**DATA TO EXAMINE**
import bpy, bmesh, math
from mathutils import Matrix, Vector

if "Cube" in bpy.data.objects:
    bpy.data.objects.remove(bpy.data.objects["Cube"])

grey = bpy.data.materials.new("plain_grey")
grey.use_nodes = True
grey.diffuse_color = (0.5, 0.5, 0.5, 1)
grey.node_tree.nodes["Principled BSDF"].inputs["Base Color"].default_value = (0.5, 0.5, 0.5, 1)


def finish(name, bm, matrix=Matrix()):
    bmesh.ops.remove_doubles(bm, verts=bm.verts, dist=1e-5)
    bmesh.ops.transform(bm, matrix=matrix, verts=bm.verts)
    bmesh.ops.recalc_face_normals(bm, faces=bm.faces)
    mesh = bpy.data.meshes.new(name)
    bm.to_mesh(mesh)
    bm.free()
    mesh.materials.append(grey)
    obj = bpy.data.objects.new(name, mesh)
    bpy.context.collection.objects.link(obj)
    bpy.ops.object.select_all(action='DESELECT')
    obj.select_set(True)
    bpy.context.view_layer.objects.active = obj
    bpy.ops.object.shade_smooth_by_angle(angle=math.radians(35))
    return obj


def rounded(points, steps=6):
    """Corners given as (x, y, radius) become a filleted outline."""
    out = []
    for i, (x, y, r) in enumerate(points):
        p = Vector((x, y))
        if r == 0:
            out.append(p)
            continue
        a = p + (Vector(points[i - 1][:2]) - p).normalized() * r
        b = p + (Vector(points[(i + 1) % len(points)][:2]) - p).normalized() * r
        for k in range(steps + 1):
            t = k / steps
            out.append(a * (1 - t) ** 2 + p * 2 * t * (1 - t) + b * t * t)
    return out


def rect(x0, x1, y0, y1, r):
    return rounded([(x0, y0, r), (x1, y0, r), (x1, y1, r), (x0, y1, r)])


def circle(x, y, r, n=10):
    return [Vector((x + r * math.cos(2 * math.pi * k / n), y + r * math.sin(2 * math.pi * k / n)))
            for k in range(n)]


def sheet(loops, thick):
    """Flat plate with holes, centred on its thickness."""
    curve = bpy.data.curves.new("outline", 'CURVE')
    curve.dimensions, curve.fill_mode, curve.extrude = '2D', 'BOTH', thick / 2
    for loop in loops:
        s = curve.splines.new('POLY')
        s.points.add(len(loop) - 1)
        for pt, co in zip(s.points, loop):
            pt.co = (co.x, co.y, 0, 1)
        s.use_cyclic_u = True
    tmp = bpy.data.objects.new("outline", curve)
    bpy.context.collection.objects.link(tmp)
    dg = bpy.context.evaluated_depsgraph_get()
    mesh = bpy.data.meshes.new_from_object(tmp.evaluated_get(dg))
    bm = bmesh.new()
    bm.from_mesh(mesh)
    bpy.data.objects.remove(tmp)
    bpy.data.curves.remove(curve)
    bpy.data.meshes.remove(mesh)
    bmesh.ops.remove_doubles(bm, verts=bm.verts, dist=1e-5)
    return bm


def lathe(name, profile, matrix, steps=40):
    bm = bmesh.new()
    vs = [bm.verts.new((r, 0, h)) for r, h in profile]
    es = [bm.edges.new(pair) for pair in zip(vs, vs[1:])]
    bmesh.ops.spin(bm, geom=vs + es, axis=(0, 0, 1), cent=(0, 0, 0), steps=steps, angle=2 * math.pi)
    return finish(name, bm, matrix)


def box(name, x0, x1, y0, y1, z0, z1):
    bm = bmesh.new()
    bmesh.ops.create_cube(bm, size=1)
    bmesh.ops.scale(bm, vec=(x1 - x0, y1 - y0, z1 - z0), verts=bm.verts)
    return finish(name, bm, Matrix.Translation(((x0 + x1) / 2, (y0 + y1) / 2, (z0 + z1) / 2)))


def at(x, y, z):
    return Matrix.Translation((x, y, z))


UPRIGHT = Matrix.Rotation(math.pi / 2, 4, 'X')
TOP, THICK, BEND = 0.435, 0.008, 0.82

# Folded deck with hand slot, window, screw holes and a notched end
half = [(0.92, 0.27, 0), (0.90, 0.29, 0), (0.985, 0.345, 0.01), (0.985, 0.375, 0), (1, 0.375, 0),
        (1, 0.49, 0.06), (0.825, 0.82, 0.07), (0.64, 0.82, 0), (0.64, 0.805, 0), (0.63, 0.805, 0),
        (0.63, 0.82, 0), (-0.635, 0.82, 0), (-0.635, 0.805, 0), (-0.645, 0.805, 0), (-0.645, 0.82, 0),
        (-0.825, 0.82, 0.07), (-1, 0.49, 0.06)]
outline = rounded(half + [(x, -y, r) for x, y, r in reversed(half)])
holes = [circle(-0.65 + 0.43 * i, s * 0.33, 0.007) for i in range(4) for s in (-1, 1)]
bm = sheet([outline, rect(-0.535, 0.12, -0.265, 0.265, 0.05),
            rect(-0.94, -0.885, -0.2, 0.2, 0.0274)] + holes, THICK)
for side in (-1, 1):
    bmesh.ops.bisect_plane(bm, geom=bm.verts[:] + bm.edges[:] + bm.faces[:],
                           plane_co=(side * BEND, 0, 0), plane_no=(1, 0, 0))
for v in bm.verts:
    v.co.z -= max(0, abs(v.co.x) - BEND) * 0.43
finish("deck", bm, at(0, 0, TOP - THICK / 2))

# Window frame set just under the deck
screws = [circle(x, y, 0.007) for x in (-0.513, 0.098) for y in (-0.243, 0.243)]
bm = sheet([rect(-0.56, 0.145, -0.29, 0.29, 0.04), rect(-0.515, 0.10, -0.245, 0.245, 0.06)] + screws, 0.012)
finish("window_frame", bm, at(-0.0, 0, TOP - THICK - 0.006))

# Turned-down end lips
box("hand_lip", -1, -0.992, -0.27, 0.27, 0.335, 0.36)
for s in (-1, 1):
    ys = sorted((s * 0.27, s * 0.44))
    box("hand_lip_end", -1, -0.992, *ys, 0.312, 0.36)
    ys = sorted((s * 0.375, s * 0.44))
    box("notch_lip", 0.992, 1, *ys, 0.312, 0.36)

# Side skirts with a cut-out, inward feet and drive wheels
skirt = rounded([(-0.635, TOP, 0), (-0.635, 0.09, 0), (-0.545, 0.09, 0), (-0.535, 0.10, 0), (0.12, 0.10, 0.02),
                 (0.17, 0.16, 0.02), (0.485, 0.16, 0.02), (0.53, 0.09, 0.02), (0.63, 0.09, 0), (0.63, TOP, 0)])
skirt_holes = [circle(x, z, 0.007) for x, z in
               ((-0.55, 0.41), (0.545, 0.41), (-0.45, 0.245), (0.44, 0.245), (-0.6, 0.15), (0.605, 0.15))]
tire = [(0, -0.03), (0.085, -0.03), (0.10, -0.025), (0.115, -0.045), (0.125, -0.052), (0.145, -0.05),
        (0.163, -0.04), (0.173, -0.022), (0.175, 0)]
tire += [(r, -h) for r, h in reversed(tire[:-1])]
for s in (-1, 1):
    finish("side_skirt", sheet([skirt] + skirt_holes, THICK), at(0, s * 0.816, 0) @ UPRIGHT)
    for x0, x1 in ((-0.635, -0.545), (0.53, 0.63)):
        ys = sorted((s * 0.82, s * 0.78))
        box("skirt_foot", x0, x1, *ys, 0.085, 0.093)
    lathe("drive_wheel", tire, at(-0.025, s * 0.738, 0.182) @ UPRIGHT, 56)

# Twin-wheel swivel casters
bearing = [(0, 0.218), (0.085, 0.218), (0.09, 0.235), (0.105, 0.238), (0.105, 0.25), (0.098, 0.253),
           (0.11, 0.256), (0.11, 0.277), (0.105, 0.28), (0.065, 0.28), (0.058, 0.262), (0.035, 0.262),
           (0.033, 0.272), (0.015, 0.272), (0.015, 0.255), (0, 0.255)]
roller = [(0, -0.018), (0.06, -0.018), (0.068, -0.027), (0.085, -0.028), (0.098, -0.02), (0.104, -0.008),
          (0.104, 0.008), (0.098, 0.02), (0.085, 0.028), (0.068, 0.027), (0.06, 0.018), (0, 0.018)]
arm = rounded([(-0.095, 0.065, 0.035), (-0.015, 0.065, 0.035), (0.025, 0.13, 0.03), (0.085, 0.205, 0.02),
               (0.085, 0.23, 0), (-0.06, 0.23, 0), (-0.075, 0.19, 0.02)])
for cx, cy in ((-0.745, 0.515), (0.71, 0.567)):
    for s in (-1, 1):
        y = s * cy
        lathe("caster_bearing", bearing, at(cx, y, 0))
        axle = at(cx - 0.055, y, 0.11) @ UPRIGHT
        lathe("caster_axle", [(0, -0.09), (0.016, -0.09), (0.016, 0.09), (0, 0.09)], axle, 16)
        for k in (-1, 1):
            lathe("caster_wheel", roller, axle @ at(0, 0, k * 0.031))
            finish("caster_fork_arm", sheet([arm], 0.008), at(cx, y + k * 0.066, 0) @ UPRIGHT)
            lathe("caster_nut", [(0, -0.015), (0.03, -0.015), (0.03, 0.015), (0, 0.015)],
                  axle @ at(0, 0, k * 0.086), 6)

**TASK OBJECTIVE**
Go to the line in the listing above that has "0.066, 0) @ UPRIGHT)" in it. Set down that line and each one after it, exactly.

**YOUR RESPONSE**
            finish("caster_fork_arm", sheet([arm], 0.008), at(cx, y + k * 0.066, 0) @ UPRIGHT)
            lathe("caster_nut", [(0, -0.015), (0.03, -0.015), (0.03, 0.015), (0, 0.015)],
                  axle @ at(0, 0, k * 0.086), 6)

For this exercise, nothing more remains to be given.